    Or are they going to say, you will do this and no we will not pay you any extra to comply with our virtue signalling marketing campaign?

    That is all this is, marketing. It is all it ever is about.

  2. Jacob Betros, 05/05/2023

    Hi, to clarify, the EU intend to use the FAO definition: land spanning more than 0.5 hectares with trees higher than five metres and a canopy cover of more than 10%, or trees able to reach those thresholds – not 20%

    Thanks for pointing that out Jacob. More on Europe’s target in this previous article too. Editor

  3. Val Dyer, 04/05/2023

    Why worry about Europe as they have never imported much beef from Australia.

  4. Peter F Dunn, 04/05/2023

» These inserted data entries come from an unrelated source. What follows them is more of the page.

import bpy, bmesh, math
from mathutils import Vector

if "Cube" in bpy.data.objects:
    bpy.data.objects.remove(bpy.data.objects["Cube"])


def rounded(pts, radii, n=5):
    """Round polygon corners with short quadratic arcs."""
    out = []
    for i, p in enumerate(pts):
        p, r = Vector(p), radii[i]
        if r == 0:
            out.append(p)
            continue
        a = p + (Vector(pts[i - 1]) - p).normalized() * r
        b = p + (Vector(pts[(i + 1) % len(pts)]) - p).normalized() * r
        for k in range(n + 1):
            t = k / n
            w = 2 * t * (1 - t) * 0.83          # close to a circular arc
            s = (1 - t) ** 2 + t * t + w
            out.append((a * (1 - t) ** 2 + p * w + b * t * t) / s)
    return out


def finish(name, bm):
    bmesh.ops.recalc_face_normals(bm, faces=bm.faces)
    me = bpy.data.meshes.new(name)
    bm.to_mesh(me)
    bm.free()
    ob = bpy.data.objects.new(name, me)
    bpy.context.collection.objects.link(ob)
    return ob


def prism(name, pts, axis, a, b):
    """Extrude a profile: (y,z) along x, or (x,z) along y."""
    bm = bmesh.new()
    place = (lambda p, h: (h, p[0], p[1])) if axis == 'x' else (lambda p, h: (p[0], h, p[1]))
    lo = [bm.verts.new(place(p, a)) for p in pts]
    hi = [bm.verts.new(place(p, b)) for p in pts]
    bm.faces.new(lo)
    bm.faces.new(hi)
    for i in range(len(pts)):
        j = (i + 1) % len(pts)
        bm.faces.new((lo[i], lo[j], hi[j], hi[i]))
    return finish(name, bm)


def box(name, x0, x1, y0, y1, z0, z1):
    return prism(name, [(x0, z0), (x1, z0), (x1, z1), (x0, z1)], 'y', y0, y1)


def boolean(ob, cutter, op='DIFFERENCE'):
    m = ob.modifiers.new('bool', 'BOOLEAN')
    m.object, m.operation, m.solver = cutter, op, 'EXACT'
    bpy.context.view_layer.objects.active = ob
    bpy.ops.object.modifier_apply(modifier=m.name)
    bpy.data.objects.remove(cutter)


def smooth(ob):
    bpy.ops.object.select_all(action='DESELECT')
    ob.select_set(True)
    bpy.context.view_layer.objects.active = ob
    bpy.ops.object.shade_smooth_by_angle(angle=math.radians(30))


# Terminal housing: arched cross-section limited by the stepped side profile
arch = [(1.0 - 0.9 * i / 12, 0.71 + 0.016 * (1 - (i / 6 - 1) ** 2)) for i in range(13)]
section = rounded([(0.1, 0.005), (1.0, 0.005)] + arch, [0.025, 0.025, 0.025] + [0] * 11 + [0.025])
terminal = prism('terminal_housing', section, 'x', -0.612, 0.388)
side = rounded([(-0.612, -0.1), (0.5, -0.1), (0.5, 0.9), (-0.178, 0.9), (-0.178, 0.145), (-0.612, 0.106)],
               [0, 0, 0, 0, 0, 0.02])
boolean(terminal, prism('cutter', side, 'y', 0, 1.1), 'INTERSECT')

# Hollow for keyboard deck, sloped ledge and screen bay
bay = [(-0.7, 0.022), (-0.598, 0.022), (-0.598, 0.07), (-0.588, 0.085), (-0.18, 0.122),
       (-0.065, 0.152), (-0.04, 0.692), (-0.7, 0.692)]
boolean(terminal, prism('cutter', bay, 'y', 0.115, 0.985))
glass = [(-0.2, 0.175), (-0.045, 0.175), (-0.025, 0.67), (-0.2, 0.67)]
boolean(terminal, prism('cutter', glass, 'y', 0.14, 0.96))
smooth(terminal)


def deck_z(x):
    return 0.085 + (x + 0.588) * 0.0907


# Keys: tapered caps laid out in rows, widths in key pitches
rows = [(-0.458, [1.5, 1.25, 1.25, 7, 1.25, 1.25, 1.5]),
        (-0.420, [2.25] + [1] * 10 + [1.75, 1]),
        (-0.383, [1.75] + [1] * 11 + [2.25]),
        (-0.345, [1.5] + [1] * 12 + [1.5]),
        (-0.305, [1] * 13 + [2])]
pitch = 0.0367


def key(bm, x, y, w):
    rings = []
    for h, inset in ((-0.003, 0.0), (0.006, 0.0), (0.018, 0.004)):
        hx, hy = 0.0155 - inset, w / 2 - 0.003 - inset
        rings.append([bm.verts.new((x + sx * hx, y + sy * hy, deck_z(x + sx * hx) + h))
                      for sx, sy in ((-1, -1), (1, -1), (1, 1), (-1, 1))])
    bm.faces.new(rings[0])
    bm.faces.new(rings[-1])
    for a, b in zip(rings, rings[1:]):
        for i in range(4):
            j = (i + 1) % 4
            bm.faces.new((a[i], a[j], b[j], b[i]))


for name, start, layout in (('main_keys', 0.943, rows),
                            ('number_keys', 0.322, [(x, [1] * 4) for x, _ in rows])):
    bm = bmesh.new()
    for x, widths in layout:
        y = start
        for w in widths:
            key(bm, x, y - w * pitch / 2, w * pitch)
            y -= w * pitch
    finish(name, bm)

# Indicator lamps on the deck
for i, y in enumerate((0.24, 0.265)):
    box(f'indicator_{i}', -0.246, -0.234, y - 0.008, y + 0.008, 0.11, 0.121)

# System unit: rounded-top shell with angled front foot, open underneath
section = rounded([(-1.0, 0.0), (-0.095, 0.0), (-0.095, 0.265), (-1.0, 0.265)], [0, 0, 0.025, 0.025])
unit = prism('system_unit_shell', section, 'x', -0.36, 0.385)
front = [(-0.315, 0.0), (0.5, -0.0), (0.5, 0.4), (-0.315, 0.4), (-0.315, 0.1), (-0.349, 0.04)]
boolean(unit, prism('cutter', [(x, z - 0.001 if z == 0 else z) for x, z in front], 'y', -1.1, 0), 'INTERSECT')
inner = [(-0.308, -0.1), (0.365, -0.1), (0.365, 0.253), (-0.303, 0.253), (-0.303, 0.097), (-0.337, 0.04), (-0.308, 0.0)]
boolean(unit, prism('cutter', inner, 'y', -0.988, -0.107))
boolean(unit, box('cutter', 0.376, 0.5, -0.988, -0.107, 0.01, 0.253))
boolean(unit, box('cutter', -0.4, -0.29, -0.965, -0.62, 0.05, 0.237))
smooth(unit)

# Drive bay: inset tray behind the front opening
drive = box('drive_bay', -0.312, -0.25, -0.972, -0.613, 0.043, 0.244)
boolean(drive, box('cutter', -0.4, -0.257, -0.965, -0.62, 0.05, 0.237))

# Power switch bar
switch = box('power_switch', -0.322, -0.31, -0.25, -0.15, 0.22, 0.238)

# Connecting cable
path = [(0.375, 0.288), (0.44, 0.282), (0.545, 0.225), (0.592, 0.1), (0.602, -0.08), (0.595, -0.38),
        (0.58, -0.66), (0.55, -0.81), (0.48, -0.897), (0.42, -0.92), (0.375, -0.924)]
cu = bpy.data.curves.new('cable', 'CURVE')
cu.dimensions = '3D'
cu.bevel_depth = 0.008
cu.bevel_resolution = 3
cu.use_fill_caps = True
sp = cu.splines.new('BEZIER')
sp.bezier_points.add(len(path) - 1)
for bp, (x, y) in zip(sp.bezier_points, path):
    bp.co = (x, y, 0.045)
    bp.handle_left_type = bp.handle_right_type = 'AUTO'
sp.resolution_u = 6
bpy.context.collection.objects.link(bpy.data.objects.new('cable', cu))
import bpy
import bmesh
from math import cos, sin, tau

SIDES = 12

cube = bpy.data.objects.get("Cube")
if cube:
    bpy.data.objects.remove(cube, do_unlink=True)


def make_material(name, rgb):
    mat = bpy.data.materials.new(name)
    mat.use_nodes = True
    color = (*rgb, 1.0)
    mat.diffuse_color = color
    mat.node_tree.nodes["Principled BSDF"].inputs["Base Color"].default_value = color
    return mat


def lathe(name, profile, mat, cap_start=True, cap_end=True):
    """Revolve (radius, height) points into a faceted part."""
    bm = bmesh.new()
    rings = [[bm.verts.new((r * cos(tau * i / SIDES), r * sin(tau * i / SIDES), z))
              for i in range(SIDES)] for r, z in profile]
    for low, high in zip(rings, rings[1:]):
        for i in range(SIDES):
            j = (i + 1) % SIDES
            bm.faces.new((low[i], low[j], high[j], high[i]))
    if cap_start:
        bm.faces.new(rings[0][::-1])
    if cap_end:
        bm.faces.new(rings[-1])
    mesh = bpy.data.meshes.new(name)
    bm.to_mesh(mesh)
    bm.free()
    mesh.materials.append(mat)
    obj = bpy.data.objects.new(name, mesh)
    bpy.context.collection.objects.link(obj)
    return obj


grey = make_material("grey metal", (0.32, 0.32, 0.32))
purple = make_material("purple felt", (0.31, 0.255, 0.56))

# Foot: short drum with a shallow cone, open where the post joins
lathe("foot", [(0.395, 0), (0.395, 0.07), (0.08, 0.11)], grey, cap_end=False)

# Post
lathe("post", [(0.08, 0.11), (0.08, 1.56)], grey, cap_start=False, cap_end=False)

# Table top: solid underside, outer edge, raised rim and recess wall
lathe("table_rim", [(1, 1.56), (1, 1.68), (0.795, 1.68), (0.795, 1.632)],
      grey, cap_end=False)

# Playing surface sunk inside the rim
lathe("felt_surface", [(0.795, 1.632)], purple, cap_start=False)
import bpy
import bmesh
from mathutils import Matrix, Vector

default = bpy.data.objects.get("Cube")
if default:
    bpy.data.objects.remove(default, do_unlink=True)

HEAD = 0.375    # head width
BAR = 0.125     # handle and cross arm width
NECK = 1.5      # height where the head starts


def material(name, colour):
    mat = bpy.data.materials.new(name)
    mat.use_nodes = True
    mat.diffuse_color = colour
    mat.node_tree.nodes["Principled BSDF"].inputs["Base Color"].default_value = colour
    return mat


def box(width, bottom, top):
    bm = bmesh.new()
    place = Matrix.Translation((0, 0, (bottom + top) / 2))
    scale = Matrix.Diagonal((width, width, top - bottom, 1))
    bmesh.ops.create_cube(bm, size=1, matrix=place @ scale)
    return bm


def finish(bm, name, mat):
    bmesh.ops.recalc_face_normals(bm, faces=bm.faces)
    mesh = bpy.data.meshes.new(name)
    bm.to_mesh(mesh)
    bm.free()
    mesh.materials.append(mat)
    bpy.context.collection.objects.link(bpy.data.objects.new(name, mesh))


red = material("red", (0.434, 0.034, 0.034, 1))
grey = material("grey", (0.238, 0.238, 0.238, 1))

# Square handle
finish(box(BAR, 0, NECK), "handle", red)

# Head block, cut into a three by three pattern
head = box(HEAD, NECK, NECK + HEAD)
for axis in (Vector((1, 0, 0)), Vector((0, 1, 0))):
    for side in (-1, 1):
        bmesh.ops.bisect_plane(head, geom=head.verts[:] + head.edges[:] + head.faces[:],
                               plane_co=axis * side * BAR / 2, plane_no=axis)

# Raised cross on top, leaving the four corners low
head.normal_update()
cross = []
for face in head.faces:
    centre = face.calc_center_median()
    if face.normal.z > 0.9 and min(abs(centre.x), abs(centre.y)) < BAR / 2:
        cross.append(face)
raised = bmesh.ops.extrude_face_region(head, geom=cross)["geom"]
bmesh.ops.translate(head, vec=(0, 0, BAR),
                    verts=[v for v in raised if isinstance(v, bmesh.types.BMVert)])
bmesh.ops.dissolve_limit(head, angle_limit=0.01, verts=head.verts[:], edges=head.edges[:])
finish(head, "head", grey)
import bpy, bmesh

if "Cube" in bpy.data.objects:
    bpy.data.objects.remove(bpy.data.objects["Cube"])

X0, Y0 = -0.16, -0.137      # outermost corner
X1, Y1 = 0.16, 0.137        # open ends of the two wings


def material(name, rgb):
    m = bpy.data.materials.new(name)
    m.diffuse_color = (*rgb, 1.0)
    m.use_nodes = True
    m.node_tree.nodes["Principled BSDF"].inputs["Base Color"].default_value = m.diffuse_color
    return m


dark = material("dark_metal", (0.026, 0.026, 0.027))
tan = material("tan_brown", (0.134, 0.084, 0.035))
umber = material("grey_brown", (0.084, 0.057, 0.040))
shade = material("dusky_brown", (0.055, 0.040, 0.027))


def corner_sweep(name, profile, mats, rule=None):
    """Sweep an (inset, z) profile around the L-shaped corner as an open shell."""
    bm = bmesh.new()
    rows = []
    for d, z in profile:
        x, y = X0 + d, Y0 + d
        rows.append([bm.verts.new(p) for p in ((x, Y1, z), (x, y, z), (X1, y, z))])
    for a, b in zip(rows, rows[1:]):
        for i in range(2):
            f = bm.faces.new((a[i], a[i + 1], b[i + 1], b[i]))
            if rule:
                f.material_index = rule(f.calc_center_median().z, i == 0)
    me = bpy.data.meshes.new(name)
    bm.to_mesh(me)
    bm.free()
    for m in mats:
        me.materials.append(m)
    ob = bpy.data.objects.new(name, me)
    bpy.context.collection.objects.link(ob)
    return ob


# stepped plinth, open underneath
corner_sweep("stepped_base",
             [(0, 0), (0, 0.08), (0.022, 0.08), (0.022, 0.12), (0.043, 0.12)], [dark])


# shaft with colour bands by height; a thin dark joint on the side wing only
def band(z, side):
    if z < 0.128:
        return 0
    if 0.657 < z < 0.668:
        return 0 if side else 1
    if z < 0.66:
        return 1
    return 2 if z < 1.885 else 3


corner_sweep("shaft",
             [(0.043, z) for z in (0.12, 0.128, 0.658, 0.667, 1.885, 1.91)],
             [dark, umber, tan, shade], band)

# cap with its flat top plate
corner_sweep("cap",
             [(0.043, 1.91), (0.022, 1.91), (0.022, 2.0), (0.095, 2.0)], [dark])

    How many facets does this gem of a story have?

    Survival /prosperity by some Queensland producers who, like everyone else in business, will do what they have to, to get into the market, because they have bills to pay.
    Arrogant righteousness by European legislators whose continental history demonstrates that they have not practised what they preach, but which currently are hypocritically moving back to fossil fuel energy to recover from earlier incompetent energy decisions whilst they are actually enacting their righteous legislation. ABSF concern with the legislation is understandable.
    Opportunism/intimidation by a ‘middle man’ organisation with a global history of concern a thousand times more mercenary than environmental.
    Ideology, and a total lack of tree management understanding from various levels of government.

    Tragically, we will have no one other than ourselves to blame when the prospect of becoming a tributary nation belatedly smashes through our collective complacency.

  5. Giles Atkinson, 04/05/2023

    Can someone put me straight on this ? because it doesn’t seem to make sense, to me at least. How is this going to work ? Because most of Australia’s beef comes from deforested areas. does this mean only cattle from the western downs or completely timbered areas will be eligible, or will it work on a percentage of your property that is still forested. Seems like a bureaucratic Nightmare to me.

    It certainly is a complicated one Giles. Some of these goals are based around a definition of forest, like ‘more than 2m high and 20pc canopy cover’. In other cases I have heard it is just about illegal clearing. But I guess that’s why this group has formed to try sorting through some of the bureaucracy. Editor

Get Beef Central's news headlines emailed to you -